Life & Style
He straightens his back and looks intent as he says, “I am good, okay? I am not about wolf.”
I’m thinking he’s all about wolf. His accent is as thick as the smell of his cologne. As he speaks I also hear the band across the patio gearing up to play another song. People are in groups talking. Their voices melt into each other and sound like one low-pitched rumble pierced at times by a high-pitched laugh. It’s a Friday and we’re all outside as sounds swirl and intermingle in the evening air. A waitress asks if anyone wants more drinks at a nearby table. A band member announces the name of the next song.
My glass is sweating in my hand. I can feel humidity creeping across the lawn, down the stone stairs, and onto my skin. The air is so saturated it seems as if one can suspend oneself in it, like swimming in salt water. A breeze ambles by. At this time of year, breezes, unless accompanied by a thunderstorm, feel almost like an afterthought. They don’t help with the humidity and don’t do much to cool one off.
Mixed with the scent of the Wolfman’s cologne is the scent of summer flowers and also of the sea. If I turn my head slightly I get a different amount of each. Closer to the stage there is the unnatural floral reek of women’s perfume.
I raise my sweaty glass and take a sip of raspberry martini. For the moment it’s icy cold, but it won’t be long before it warms to near-outside temperature and becomes undrinkable. I should have asked for a cup of ice.

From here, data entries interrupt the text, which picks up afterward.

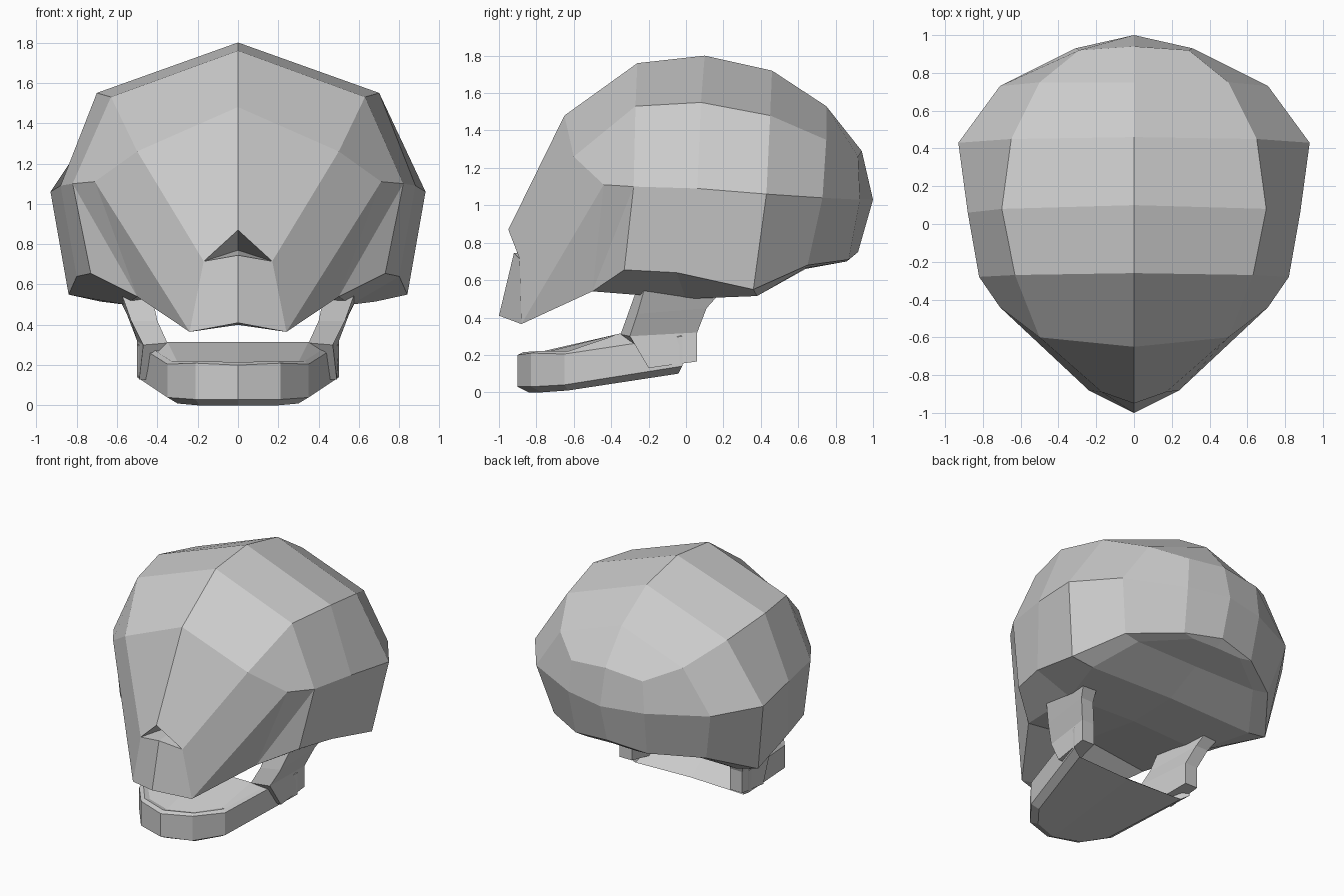
import bpy, bmesh

if "Cube" in bpy.data.objects:
    bpy.data.objects.remove(bpy.data.objects["Cube"])


def build(name, faces):
    """Make an object from half-side faces (coordinate lists), mirrored over x = 0."""
    bm = bmesh.new()
    for s in (1, -1):
        for f in faces:
            pts = []
            for x, y, z in f:
                if (x, y, z) not in pts:
                    pts.append((x, y, z))
            if len(pts) > 2:
                bm.faces.new([bm.verts.new((s * x, y, z)) for x, y, z in pts][::s])
    bmesh.ops.remove_doubles(bm, verts=bm.verts, dist=0.002)
    bmesh.ops.recalc_face_normals(bm, faces=bm.faces)
    me = bpy.data.meshes.new(name)
    bm.to_mesh(me)
    bm.free()
    ob = bpy.data.objects.new(name, me)
    bpy.context.collection.objects.link(ob)
    return ob


def strip(a, b):
    return [[a[i], a[i + 1], b[i + 1], b[i]] for i in range(len(a) - 1)]


# Cranium rows, front to back: crown, upper side, widest side, lower edge, underside
A = [(0, -.65, 1.48), (0, -.26, 1.76), (0, .10, 1.80), (0, .46, 1.72), (0, .75, 1.53), (0, .94, 1.29)]
B = [(.50, -.60, 1.26), (.63, -.27, 1.53), (.70, .08, 1.55), (.65, .45, 1.48), (.50, .75, 1.35), (.29, .92, 1.26)]
C = [(.71, -.44, 1.11), (.82, -.28, 1.10), (.88, .06, 1.09), (.93, .43, 1.06), (.71, .73, 1.04), (.31, .93, 1.03)]
D = [(.73, -.33, .655), (.80, -.05, .64), (.84, .36, .55), (.62, .65, .68), (.29, .87, .71)]
F = [(.50, -.50, .54), (.56, 0, .50), (.68, .38, .515), (.50, .64, .665), (.20, .86, .70)]
G = [(0, -.50, .60), (0, 0, .52), (0, .38, .53), (0, .64, .66), (0, .86, .705)]
back, back_low = (0, 1.0, 1.03), (0, .92, .75)

# Face and muzzle points
nose_top, nose_side, nose_low = (0, -.95, .87), (.17, -.89, .715), (0, -.92, .745)
nose_in = (0, -.60, .77)
lip_mid, lip_side = (0, -1.0, .41), (.24, -.88, .365)

faces = strip(A, B) + strip(B, C) + strip(C[1:] + [back], D + [back_low]) + strip(D, F) + strip(F, G)
faces += [
    [A[5], B[5], C[5], back],
    [D[4], back_low, G[4], F[4]],
    # forehead and cheeks
    [A[0], B[0], nose_side, nose_top],
    [B[0], C[0], lip_side, nose_side],
    [C[0], F[0], lip_side],
    [C[0], C[1], F[0]],
    [C[1], D[0], F[0]],
    # muzzle, nose opening, palate
    [nose_low, nose_side, lip_side, lip_mid],
    [nose_top, nose_in, nose_side],
    [nose_low, nose_side, nose_in],
    [lip_mid, lip_side, (0, -.86, .40)],
    [lip_side, F[0], G[0]],
    [lip_side, G[0], (0, -.86, .40)],
]
build("cranium", faces)

# Lower jaw: tray-shaped body, rows run from the chin to the back corner
under = [(0, -.84, 0), (.19, -.77, 0), (.30, -.63, .01), (.44, -.04, .10)]
low = [(0, -.90, .03), (.21, -.83, .03), (.35, -.65, .04), (.50, -.02, .14)]
top = [(0, -.90, .20), (.21, -.83, .21), (.35, -.65, .205), (.50, -.02, .30)]
rim = [(0, -.87, .215), (.20, -.80, .22), (.33, -.63, .22), (.475, -.05, .315)]
floor = [(0, -.83, .205), (.18, -.77, .21), (.30, -.62, .215), (.35, -.35, .315)]
jaw = strip(under, low) + strip(low, top) + strip(top, rim) + strip(rim, floor)
mid_low, mid_top = (0, -.06, .10), (0, -.35, .315)
jaw += [
    [under[0], under[1], under[2], under[3], mid_low],
    [floor[0], floor[1], floor[2], floor[3], mid_top],
    [mid_low, under[3], floor[3], mid_top],
    [under[3], low[3], top[3], rim[3], floor[3]],
]
build("lower_jaw", jaw)

# Rising jaw branches that meet the underside of the cranium
levels = [
    [(.36, -.20, .13), (.49, -.20, .13), (.50, .06, .165), (.40, .06, .165)],
    [(.35, -.35, .31), (.47, -.30, .30), (.50, .06, .32), (.40, .06, .32)],
    [(.40, -.31, .42), (.53, -.26, .42), (.55, .11, .45), (.45, .11, .45)],
    [(.43, -.26, .56), (.58, -.22, .56), (.60, .20, .55), (.48, .20, .55)],
]
branch = [levels[0], levels[-1]]
for a, b in zip(levels, levels[1:]):
    branch += strip(a + a[:1], b + b[:1])
build("jaw_branches", branch)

As I turn from the Wolfman to scan the crowd for our waitress, I spy a woman in what looks to be baby doll pajamas sitting at the bar. Does she realize she’s in her pajamas? Does she want to be in her pajamas? She’s leaning toward a man so far it seems as if she’s going to fall off her stool. The man smiles, leaves a bill on the bar, and picks up his drink. A water droplet runs from the glass rim to his finger. It falls as he turns from the woman and walks away.

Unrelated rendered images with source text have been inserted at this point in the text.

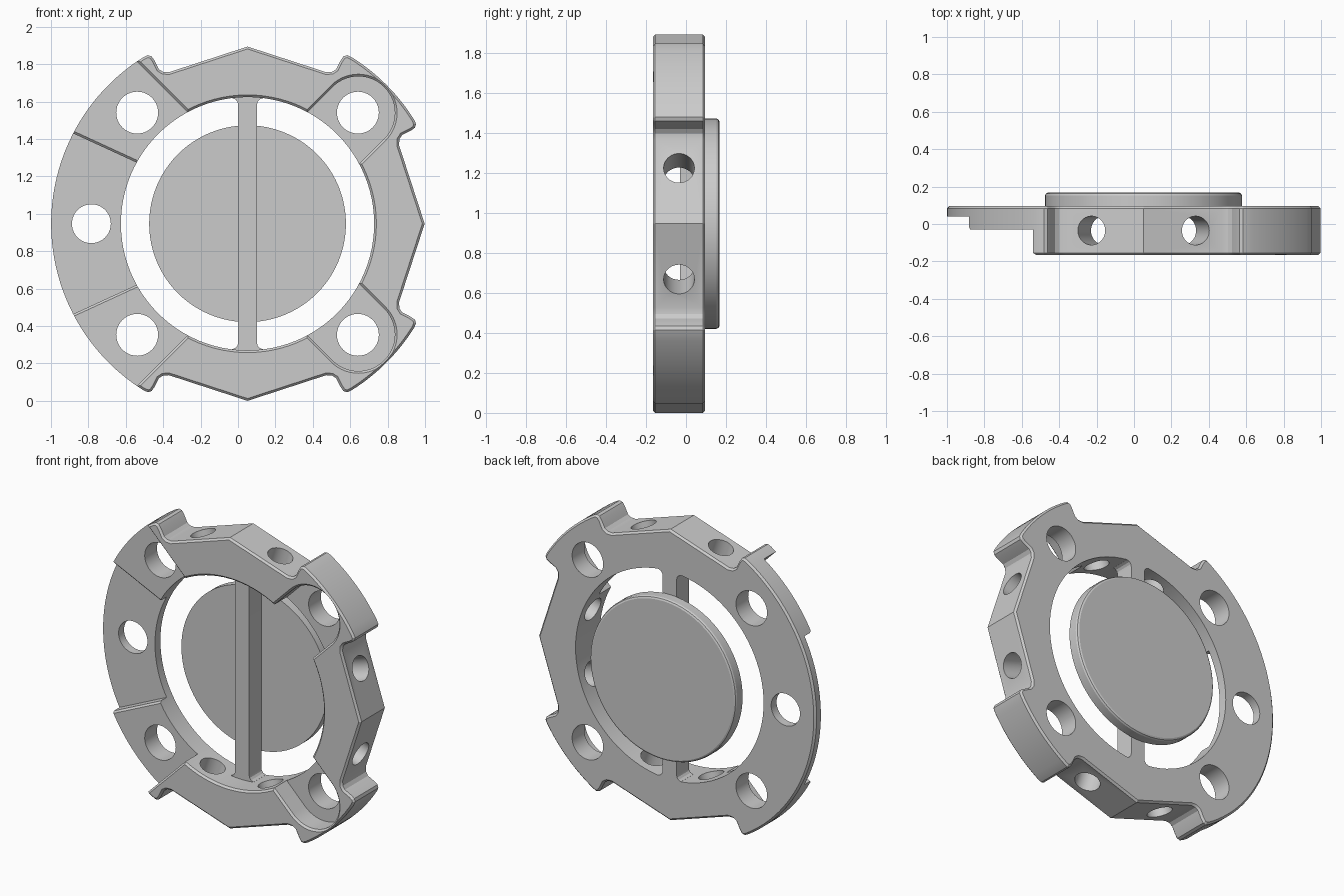
import bpy, bmesh, math
from mathutils import Vector, Matrix

if "Cube" in bpy.data.objects:
    bpy.data.objects.remove(bpy.data.objects["Cube"])

CX, CZ = 0.051, 0.947          # ring centre
FRONT, BACK, STEP, PLATE = -0.166, 0.096, -0.03, 0.04
R_OUT, R_IN, EDGE = 1.05, 0.677, 0.012


def polar(r, a, c=(0, 0)):
    return (c[0] + r * math.cos(math.radians(a)), c[1] + r * math.sin(math.radians(a)))


def arc(r, a0, a1, n, c=(0, 0)):
    return [polar(r, a0 + (a1 - a0) * i / n, c) for i in range(n + 1)]


def circle(r, n, c=(0, 0)):
    return arc(r, 0, 360, n, c)[:-1]


def offset(pts, d):
    """Grow a counter-clockwise outline by d."""
    out, n = [], len(pts)
    for i in range(n):
        p, q, s = Vector(pts[i - 1]), Vector(pts[i]), Vector(pts[(i + 1) % n])
        a, b = (q - p).normalized(), (s - q).normalized()
        n1, n2 = Vector((a.y, -a.x)), Vector((b.y, -b.x))
        out.append(q + (n1 + n2) * (d / (1 + n1.dot(n2))))
    return out


def prism(name, pts, layers):
    """Stack an x/z outline through (y, offset) layers and cap both ends."""
    bm = bmesh.new()
    rings = [[bm.verts.new((p[0] + CX, y, p[1] + CZ)) for p in offset(pts, d)]
             for y, d in layers]
    n = len(pts)
    for r0, r1 in zip(rings, rings[1:]):
        for i in range(n):
            j = (i + 1) % n
            bm.faces.new((r0[i], r0[j], r1[j], r1[i]))
    bm.faces.new(rings[0])
    bm.faces.new(rings[-1])
    bmesh.ops.recalc_face_normals(bm, faces=bm.faces)
    return finish(name, bm)


def finish(name, bm):
    mesh = bpy.data.meshes.new(name)
    bm.to_mesh(mesh)
    bm.free()
    ob = bpy.data.objects.new(name, mesh)
    bpy.context.collection.objects.link(ob)
    return ob


def activate(ob):
    bpy.ops.object.select_all(action='DESELECT')
    ob.select_set(True)
    bpy.context.view_layer.objects.active = ob


def cut(ob, cutter):
    cutter.hide_render = True
    activate(ob)
    mod = ob.modifiers.new("cut", 'BOOLEAN')
    mod.operation, mod.solver, mod.object = 'DIFFERENCE', 'EXACT', cutter
    bpy.ops.object.modifier_apply(modifier=mod.name)
    bpy.data.objects.remove(cutter)


def smooth(ob):
    activate(ob)
    bpy.ops.object.shade_smooth_by_angle(angle=math.radians(25))


# Ring outline: round lugs, notches and pointed flats
notch = [(0.42, 0.810), (0.452, 0.812), (0.474, 0.826), (0.497, 0.872), (0.513, 0.895), (0.533, 0.901)]
upper = [(0.947, 0)] + [(z, x) for x, z in notch] + arc(R_OUT, 32, 58, 14)
upper += notch[::-1] + [(0, 0.947)] + [(-x, z) for x, z in notch] + arc(R_OUT, 122, 180, 30)
outline = upper + [(x, -z) for x, z in upper[-2:0:-1]]
ring = prism("ring_body", outline, [(FRONT, -EDGE), (FRONT + EDGE, 0), (BACK - EDGE, 0), (BACK, -EDGE)])

# Central opening with chamfered front rim
lip = [(FRONT - 0.01, EDGE + 0.01), (FRONT + EDGE, 0)]
cut(ring, prism("opening_cutter", circle(R_IN, 96), lip + [(0.2, 0)]))

# Lowered left side: pads around the holes, then the thin plate between them
pads = [(-0.2, 0.476), (-1.4, 1.676), (-1.4, -1.676), (-0.2, -0.476)]
cut(ring, prism("pad_cutter", pads, lip + [(STEP, 0)]))
plate = [(-0.35, 0.215), (-1.3, 0.652), (-1.3, -0.652), (-0.35, -0.215)]
cut(ring, prism("plate_cutter", plate, [(STEP - 0.015, 0.027), (STEP + EDGE, 0), (PLATE, 0)]))

# Rounded pockets around the right-hand holes
for a in (45, -45):
    end = polar(0.838, a)
    inner = polar(0.3, a)
    slot = [polar(0.195, a - 90, inner)] + arc(0.195, a - 90, a + 90, 28, end) + [polar(0.195, a + 90, inner)]
    cut(ring, prism("pocket_cutter", slot, lip + [(STEP, 0)]))

# Mounting holes
holes = [((x, z), 0.112) for x in (-0.59, 0.59) for z in (-0.594, 0.594)] + [((-0.835, 0), 0.104)]
for c, r in holes:
    cut(ring, prism("hole_cutter", circle(r, 40, c), [(-0.3, 0), (0.3, 0)]))

# Radial holes through the pointed flats
for mid in (0, 90, -90):
    for a in (mid - 18, mid + 18):
        x, z = polar(0.9, a)
        turn = Vector((0, 0, 1)).rotation_difference(Vector((x, 0, z))).to_matrix().to_4x4()
        bm = bmesh.new()
        bmesh.ops.create_cone(bm, cap_ends=True, segments=40, radius1=0.077, radius2=0.077, depth=0.8,
                              matrix=Matrix.Translation((x + CX, -0.035, z + CZ)) @ turn)
        cut(ring, finish("radial_cutter", bm))
smooth(ring)

# Cross bar with flared ends that sink into the ring
flare = [(0.05, 0.635), (0.054, 0.652), (0.064, 0.664), (0.082, 0.671), (0.082, 0.69)]
half = flare + [(-x, z) for x, z in flare[::-1]]
bar = prism("cross_bar", half + [(-x, -z) for x, z in half], [(STEP, 0), (BACK, 0)])
smooth(bar)

# Round centre disc on the back
disc = prism("centre_disc", circle(0.526, 96), [(BACK, 0), (0.153, 0), (0.163, -0.005), (0.168, -0.015)])
smooth(disc)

I can’t spy my waitress and the Wolfman is talking about himself. He asks me about myself and I answer but am hardly aware of what I’ve said even right after I’ve said it. I’m too busy looking around at everyone in their clustered pods standing, dancing, talking, leaning, sipping at drinks. I’m too consumed by the sound of the music rising over the crowd. Play that funky music, just like the song says. I’m fixated by the smell of flowers, real and fake, carried by the languid breeze. I want to focus on the taste of cool raspberry before it gets too warm and I’m compelled to put my half-full glass down in a water ring that formed under it ages ago and still hasn’t evaporated.
This is as summer as summer gets.
I leave with the group I came with, stepping onto smooth stone steps on the way out. The crowd is starting to thin and the band members are gathering up their equipment. Piped-in music plays a current song. The taste of raspberry has long left, replaced by the taste of watered-down ice. As I go toward the car, the smell of summer garden is gone, too, replaced by the smell of asphalt still steamy from the afternoon heat.
This is the time of year when I’m outside as much as possible, taking it all in before the warm breeze changes to chilly wind. Summer here is more than just a season, it’s a sensory feast. And if one listens closely, one may even hear the howl of a wolf.
Juliana Gribbins is a writer who believes that absurdity is the spice of life. Her book Date Expectations is winner of the 2017 Independent Press Awards, Humor Category and winner of the 2016 IPPY silver medal for humor. Write to her at email@example.com. Read more of her columns at www.zip06.com/shorelineliving.